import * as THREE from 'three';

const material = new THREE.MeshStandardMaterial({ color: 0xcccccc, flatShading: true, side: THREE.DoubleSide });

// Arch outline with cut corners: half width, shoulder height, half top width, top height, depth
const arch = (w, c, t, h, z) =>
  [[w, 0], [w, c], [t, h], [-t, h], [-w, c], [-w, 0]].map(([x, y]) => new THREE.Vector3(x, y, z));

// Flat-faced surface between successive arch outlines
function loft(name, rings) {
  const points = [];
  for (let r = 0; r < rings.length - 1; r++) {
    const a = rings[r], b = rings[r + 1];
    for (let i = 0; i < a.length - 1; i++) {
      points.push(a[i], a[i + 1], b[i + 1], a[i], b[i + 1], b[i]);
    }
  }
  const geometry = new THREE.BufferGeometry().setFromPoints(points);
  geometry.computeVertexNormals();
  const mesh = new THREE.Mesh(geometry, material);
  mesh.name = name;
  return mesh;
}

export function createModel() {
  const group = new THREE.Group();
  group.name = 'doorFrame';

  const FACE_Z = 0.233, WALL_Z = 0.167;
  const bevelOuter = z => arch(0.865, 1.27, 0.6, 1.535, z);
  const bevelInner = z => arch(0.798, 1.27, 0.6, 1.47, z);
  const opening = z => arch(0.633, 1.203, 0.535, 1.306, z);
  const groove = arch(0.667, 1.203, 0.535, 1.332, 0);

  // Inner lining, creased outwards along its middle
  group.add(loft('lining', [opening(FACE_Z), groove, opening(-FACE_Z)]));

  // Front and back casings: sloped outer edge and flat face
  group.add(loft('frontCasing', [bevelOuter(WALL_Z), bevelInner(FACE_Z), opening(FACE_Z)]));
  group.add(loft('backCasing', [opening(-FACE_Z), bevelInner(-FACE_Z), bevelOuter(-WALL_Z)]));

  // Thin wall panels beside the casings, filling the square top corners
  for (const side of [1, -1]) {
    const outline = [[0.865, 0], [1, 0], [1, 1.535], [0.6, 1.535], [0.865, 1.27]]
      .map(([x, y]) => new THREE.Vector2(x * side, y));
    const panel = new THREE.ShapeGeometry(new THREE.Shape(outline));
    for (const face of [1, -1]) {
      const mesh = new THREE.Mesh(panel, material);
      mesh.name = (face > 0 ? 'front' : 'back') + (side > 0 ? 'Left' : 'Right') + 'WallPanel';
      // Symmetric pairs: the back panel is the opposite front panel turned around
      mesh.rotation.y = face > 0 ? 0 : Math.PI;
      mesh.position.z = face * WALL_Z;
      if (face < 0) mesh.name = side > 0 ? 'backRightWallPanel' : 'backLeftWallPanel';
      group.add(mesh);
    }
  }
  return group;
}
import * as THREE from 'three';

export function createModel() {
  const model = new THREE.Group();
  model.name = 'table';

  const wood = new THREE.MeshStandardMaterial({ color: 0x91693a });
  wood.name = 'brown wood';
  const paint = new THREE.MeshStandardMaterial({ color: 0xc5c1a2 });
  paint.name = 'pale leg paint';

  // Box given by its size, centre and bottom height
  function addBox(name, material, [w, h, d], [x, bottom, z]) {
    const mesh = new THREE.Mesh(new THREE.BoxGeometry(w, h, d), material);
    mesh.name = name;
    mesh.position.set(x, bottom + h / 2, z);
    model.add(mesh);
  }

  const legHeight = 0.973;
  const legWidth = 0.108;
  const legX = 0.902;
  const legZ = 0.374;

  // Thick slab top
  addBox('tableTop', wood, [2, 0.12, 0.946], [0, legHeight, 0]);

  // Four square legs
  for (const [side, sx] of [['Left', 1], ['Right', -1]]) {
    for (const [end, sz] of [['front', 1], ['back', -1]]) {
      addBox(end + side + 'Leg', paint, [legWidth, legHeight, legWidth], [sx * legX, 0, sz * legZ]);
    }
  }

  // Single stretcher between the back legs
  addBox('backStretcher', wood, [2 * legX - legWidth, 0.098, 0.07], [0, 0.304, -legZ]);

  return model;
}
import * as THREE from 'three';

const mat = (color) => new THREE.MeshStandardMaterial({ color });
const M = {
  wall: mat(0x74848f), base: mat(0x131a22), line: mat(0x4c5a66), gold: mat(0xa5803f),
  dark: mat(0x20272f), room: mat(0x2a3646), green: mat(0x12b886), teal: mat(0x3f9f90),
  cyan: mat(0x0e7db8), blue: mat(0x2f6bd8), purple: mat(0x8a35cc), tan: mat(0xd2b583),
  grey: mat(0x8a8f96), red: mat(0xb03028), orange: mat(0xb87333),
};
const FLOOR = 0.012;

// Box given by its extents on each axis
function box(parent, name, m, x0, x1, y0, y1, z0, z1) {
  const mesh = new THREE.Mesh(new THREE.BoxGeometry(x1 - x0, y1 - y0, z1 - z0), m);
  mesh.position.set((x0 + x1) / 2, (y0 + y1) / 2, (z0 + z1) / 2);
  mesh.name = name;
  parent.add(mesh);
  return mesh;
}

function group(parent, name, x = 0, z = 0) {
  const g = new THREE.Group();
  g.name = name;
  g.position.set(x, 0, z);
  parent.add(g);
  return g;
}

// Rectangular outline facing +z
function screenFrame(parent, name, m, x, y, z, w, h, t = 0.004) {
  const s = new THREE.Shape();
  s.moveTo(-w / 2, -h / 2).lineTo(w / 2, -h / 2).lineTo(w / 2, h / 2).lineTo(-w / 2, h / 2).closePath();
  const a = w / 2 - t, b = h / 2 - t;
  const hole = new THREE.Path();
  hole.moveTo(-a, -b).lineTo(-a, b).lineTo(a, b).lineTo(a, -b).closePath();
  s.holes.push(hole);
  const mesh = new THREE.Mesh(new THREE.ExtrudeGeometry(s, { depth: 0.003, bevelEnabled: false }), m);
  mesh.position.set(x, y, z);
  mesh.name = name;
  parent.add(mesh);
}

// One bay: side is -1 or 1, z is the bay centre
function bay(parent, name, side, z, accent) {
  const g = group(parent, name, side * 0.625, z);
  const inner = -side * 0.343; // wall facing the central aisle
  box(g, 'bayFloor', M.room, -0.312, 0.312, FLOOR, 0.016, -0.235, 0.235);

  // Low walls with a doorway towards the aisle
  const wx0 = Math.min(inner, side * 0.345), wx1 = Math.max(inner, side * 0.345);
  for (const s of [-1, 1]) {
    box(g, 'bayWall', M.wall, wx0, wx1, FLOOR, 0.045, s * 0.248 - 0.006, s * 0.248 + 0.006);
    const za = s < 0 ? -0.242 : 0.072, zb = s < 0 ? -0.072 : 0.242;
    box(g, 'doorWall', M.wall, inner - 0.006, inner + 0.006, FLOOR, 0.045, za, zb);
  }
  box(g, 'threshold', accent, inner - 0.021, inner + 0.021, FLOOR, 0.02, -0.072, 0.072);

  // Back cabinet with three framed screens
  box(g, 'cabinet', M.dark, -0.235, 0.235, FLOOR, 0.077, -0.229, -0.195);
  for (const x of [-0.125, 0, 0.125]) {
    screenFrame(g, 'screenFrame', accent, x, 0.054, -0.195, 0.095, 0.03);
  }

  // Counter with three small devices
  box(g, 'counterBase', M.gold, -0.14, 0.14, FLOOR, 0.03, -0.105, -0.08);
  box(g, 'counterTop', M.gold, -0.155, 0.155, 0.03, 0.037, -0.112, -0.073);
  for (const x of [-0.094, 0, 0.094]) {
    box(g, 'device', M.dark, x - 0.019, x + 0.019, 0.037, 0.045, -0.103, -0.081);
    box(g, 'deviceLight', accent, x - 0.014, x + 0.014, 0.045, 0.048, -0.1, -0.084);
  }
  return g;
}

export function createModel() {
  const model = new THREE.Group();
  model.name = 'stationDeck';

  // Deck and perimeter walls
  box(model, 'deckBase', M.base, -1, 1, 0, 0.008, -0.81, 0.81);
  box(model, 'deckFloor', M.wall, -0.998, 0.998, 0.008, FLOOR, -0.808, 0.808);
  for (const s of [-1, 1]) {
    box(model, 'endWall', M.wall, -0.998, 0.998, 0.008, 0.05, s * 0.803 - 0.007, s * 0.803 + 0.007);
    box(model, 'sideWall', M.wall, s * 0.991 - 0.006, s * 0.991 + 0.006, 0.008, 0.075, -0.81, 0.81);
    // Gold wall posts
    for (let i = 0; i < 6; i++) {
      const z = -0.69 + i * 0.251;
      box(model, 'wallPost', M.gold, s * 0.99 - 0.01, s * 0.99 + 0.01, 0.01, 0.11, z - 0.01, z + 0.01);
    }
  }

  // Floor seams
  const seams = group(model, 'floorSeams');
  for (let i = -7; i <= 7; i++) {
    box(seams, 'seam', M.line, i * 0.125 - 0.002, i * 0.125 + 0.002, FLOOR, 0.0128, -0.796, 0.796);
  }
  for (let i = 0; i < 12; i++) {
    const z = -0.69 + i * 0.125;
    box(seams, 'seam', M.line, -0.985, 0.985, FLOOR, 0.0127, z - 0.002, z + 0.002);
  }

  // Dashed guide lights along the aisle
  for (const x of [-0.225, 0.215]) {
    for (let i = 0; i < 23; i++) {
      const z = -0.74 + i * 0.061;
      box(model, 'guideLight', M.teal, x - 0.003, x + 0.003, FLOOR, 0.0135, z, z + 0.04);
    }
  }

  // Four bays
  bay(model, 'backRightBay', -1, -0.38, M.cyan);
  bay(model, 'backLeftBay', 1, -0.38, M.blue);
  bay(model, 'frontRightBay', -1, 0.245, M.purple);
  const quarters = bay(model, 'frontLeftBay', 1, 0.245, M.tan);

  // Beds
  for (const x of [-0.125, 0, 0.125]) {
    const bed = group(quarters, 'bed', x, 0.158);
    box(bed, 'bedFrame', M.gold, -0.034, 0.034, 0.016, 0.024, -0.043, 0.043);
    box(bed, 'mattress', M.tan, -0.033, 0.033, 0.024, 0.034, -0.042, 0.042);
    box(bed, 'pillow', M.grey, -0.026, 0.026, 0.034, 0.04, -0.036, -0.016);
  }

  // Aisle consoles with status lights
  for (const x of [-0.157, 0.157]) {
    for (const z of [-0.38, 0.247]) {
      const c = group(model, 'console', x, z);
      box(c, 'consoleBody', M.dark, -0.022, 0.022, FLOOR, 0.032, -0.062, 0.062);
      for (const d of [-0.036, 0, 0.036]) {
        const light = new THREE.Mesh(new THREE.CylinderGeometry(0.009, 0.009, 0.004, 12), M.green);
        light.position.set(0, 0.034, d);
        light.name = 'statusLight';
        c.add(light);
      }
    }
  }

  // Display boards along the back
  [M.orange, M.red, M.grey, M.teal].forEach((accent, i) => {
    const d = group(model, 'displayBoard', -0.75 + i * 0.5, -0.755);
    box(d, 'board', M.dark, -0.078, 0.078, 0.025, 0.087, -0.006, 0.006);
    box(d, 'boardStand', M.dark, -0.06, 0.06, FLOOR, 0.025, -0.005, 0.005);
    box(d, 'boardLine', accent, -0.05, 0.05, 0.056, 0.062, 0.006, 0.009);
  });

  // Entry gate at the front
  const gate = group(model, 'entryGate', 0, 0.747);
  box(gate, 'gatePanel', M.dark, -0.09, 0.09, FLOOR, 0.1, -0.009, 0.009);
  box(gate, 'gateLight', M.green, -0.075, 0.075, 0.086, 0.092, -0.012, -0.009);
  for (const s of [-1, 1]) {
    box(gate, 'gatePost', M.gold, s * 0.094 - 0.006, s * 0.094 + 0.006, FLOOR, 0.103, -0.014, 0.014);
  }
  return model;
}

Task details | Here the answer is the exact run of lines above, from the line with "light.name = 'statusLight';" down to the last, and nothing else.

Result for this exercise |
        light.name = 'statusLight';
        c.add(light);
      }
    }
  }

  // Display boards along the back
  [M.orange, M.red, M.grey, M.teal].forEach((accent, i) => {
    const d = group(model, 'displayBoard', -0.75 + i * 0.5, -0.755);
    box(d, 'board', M.dark, -0.078, 0.078, 0.025, 0.087, -0.006, 0.006);
    box(d, 'boardStand', M.dark, -0.06, 0.06, FLOOR, 0.025, -0.005, 0.005);
    box(d, 'boardLine', accent, -0.05, 0.05, 0.056, 0.062, 0.006, 0.009);
  });

  // Entry gate at the front
  const gate = group(model, 'entryGate', 0, 0.747);
  box(gate, 'gatePanel', M.dark, -0.09, 0.09, FLOOR, 0.1, -0.009, 0.009);
  box(gate, 'gateLight', M.green, -0.075, 0.075, 0.086, 0.092, -0.012, -0.009);
  for (const s of [-1, 1]) {
    box(gate, 'gatePost', M.gold, s * 0.094 - 0.006, s * 0.094 + 0.006, FLOOR, 0.103, -0.014, 0.014);
  }
  return model;
}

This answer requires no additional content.